Facebook announced Monday it was updating its hate speech policy to “prohibit any content that denies or distorts the Holocaust.”
The policy change marks an abrupt about-face on Facebook’s refusal, for more than a decade, to remove content from its platform that denies the existence of the Holocaust and the genocide of millions of Jews and other minority groups. The platform has faced pressure from human rights and civil rights groups to take a stricter stance against such content, but Facebook has maintained that the “mere statement” of Holocaust denial doesn’t violate policies.
“I’m Jewish, and there’s a set of people who deny that the Holocaust happened. I find that deeply offensive,” CEO Mark Zuckerberg told Recode in July 2018. “But at the end of the day, I don’t believe that our platform should take that down because I think there are things that different people get wrong.”
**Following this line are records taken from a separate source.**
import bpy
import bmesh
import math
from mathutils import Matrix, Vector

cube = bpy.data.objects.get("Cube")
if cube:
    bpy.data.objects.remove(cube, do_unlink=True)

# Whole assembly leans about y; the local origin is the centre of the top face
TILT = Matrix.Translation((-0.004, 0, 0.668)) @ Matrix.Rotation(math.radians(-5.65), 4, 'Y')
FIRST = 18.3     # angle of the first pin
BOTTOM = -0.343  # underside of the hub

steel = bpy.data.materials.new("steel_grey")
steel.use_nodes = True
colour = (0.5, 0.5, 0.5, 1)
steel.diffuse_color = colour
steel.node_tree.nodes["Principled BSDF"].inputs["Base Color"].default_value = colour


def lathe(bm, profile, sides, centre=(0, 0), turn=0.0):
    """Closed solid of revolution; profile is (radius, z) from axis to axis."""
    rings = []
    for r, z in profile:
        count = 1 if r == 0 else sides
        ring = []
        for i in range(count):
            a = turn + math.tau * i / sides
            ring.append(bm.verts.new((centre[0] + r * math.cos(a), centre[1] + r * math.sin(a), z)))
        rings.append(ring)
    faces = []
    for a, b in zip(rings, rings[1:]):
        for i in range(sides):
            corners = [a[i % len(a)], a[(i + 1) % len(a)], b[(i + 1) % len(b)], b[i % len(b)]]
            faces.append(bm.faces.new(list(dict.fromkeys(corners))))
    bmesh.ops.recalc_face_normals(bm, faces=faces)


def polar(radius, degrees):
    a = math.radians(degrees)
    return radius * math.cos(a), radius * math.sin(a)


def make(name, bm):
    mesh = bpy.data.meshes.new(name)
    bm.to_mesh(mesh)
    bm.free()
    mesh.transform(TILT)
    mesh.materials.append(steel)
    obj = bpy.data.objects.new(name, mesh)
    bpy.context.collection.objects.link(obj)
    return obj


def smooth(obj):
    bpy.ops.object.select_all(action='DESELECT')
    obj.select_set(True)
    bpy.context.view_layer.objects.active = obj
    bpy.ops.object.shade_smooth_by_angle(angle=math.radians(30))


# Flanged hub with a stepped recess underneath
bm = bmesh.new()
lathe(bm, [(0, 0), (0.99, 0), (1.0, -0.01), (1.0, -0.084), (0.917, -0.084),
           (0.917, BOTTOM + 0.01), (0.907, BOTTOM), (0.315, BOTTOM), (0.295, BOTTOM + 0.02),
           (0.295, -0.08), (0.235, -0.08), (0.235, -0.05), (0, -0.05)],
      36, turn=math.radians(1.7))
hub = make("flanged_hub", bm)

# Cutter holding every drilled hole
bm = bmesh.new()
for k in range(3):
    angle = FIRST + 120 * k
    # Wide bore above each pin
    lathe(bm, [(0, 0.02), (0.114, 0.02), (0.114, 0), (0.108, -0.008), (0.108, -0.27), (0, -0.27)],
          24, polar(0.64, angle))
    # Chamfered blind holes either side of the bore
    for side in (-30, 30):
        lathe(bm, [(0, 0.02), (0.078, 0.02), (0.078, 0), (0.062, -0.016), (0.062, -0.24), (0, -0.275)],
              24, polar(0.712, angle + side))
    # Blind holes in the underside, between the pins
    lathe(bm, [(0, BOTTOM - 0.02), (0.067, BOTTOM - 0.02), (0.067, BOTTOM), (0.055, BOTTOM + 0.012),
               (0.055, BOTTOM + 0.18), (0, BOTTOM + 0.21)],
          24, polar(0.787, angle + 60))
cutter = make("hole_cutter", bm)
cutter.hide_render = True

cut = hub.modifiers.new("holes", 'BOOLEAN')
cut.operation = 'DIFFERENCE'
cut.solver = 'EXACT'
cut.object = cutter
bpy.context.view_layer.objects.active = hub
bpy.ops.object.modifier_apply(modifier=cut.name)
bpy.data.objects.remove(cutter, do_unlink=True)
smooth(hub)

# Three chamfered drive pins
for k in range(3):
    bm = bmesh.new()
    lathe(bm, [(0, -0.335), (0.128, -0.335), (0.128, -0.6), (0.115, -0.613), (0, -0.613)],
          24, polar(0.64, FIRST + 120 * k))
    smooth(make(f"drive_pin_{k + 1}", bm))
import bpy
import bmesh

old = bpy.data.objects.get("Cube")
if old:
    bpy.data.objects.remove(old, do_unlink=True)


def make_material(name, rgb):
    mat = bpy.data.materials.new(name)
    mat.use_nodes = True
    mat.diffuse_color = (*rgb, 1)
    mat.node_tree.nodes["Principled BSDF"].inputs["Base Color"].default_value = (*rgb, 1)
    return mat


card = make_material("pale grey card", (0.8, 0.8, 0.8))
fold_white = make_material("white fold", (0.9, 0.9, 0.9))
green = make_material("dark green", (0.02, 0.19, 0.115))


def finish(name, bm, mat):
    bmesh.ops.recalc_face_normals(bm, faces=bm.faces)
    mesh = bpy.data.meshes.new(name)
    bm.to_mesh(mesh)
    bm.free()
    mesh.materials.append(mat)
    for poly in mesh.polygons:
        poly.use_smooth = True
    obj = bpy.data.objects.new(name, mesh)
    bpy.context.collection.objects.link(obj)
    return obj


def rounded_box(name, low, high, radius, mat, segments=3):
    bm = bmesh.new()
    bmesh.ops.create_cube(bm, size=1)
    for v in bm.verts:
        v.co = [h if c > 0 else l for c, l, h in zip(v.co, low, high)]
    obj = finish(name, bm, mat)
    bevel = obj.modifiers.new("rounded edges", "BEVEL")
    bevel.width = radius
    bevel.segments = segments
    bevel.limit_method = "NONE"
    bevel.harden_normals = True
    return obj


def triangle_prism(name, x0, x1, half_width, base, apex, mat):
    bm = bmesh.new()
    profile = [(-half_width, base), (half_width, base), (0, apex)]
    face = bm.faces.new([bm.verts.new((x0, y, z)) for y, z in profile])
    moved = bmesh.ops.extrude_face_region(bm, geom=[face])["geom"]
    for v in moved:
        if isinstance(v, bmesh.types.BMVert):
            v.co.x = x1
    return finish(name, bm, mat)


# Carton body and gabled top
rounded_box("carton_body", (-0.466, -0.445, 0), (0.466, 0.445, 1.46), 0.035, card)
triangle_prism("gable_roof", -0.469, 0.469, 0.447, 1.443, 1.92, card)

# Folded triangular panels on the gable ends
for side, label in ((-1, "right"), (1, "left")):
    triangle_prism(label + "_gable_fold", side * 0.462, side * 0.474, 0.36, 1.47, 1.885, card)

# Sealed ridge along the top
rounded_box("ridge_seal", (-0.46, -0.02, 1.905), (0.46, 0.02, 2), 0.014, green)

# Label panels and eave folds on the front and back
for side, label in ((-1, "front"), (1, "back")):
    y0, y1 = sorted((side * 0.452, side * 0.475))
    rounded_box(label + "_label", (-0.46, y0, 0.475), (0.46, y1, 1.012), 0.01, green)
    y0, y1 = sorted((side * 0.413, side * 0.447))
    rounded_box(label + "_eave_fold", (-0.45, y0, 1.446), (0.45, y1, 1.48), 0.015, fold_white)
In the meantime, it appears that Holocaust-denial content on Facebook has continued to not just exist, but flourish. A recent study, published in August by
Sony Music Entertainment, Universal Music, and a division of Warner have filed applications for a preliminary injunction against Apple for hosting three music apps in the Russian App Store that infringe copyright, reports TorrentFreak.
Roman Lukyanov, CEO of Semenov & Pevzner, a local law firm specializing in copyright protection and representing the labels, told Kommersant that the applications for interim measures against three apps were filed on October 1, 2020, listing Apple as the defendant.
The applications were filed at the Moscow City Court and request that local telecoms watchdog Roscomnadzor takes action “to stop creating conditions” that allow for the illegal distribution of copyrighted works by a handful of local artists.
One of the apps in question, PewPee: Music Player, offers users a Spotify-like experience where they sign up for a free account to access a catalog of music, listen to playlists and download tracks for offline listening. It’s unclear where PewPee sources its music. According to TorrentFreak‘s source code checks, however, the app actually distributes MP3 files of the selected tracks.
The PewPee website offers the same free service using basic browser tools, but in a way that reveals the precise URLs of the songs, which can also be downloaded.
Another app mentioned in the complaints, iMus Music Player, lets users stream music tracks pulled from YouTube interspersed with ads. iMus is the 104th most popular app in Apple’s “Music” App Store category. The third app, called Music Downloader & Player, offers users a similar ads-based streaming service, with music videos pulled from YouTube, track downloads for offline listening, and an optional paid ad-free subscription.
The complaints follow a new law that came into force in Russia last week and which is designed to quickly remove piracy-enabling apps from mobile app stores. The legislation requires digital